Your instructions: Nothing should be left out: repeat all the data exactly.

Information:
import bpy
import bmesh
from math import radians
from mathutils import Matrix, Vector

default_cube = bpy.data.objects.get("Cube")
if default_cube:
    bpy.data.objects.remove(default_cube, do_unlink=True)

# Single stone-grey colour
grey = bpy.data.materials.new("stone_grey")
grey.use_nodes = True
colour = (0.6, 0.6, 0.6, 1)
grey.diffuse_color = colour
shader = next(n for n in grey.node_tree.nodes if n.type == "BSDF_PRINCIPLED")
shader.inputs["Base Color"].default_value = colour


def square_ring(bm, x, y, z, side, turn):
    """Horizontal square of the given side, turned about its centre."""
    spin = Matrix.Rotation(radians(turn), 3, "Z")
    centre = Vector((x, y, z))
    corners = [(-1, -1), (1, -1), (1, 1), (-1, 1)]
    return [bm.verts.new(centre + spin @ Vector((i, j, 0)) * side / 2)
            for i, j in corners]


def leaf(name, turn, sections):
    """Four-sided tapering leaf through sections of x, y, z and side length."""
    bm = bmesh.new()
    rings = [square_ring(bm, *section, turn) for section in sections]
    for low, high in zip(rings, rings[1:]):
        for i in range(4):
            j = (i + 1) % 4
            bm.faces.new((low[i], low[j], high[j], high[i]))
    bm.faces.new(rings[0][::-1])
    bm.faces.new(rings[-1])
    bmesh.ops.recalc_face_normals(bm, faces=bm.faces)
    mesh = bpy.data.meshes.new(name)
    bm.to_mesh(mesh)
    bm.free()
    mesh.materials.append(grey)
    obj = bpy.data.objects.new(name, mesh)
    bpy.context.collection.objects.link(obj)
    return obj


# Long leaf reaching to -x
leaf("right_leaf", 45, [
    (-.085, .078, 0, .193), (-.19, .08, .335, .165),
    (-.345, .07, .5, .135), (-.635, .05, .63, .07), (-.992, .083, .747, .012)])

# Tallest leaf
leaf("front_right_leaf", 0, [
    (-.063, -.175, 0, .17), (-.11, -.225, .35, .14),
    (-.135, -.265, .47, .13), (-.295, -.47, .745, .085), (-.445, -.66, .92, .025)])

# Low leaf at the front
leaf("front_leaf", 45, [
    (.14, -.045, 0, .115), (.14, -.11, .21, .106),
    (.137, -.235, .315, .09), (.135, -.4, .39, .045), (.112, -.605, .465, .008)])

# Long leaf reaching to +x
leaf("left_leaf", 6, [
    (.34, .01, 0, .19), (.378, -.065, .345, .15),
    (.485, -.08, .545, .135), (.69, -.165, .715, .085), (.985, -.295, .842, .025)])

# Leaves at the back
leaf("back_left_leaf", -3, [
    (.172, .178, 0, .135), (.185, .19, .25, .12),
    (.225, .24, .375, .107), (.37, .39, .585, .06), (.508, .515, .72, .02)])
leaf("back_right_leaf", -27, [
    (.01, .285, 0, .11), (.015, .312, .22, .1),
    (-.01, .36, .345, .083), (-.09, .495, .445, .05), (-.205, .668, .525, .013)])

Response:
import bpy
import bmesh
from math import radians
from mathutils import Matrix, Vector

default_cube = bpy.data.objects.get("Cube")
if default_cube:
    bpy.data.objects.remove(default_cube, do_unlink=True)

# Single stone-grey colour
grey = bpy.data.materials.new("stone_grey")
grey.use_nodes = True
colour = (0.6, 0.6, 0.6, 1)
grey.diffuse_color = colour
shader = next(n for n in grey.node_tree.nodes if n.type == "BSDF_PRINCIPLED")
shader.inputs["Base Color"].default_value = colour


def square_ring(bm, x, y, z, side, turn):
    """Horizontal square of the given side, turned about its centre."""
    spin = Matrix.Rotation(radians(turn), 3, "Z")
    centre = Vector((x, y, z))
    corners = [(-1, -1), (1, -1), (1, 1), (-1, 1)]
    return [bm.verts.new(centre + spin @ Vector((i, j, 0)) * side / 2)
            for i, j in corners]


def leaf(name, turn, sections):
    """Four-sided tapering leaf through sections of x, y, z and side length."""
    bm = bmesh.new()
    rings = [square_ring(bm, *section, turn) for section in sections]
    for low, high in zip(rings, rings[1:]):
        for i in range(4):
            j = (i + 1) % 4
            bm.faces.new((low[i], low[j], high[j], high[i]))
    bm.faces.new(rings[0][::-1])
    bm.faces.new(rings[-1])
    bmesh.ops.recalc_face_normals(bm, faces=bm.faces)
    mesh = bpy.data.meshes.new(name)
    bm.to_mesh(mesh)
    bm.free()
    mesh.materials.append(grey)
    obj = bpy.data.objects.new(name, mesh)
    bpy.context.collection.objects.link(obj)
    return obj


# Long leaf reaching to -x
leaf("right_leaf", 45, [
    (-.085, .078, 0, .193), (-.19, .08, .335, .165),
    (-.345, .07, .5, .135), (-.635, .05, .63, .07), (-.992, .083, .747, .012)])

# Tallest leaf
leaf("front_right_leaf", 0, [
    (-.063, -.175, 0, .17), (-.11, -.225, .35, .14),
    (-.135, -.265, .47, .13), (-.295, -.47, .745, .085), (-.445, -.66, .92, .025)])

# Low leaf at the front
leaf("front_leaf", 45, [
    (.14, -.045, 0, .115), (.14, -.11, .21, .106),
    (.137, -.235, .315, .09), (.135, -.4, .39, .045), (.112, -.605, .465, .008)])

# Long leaf reaching to +x
leaf("left_leaf", 6, [
    (.34, .01, 0, .19), (.378, -.065, .345, .15),
    (.485, -.08, .545, .135), (.69, -.165, .715, .085), (.985, -.295, .842, .025)])

# Leaves at the back
leaf("back_left_leaf", -3, [
    (.172, .178, 0, .135), (.185, .19, .25, .12),
    (.225, .24, .375, .107), (.37, .39, .585, .06), (.508, .515, .72, .02)])
leaf("back_right_leaf", -27, [
    (.01, .285, 0, .11), (.015, .312, .22, .1),
    (-.01, .36, .345, .083), (-.09, .495, .445, .05), (-.205, .668, .525, .013)])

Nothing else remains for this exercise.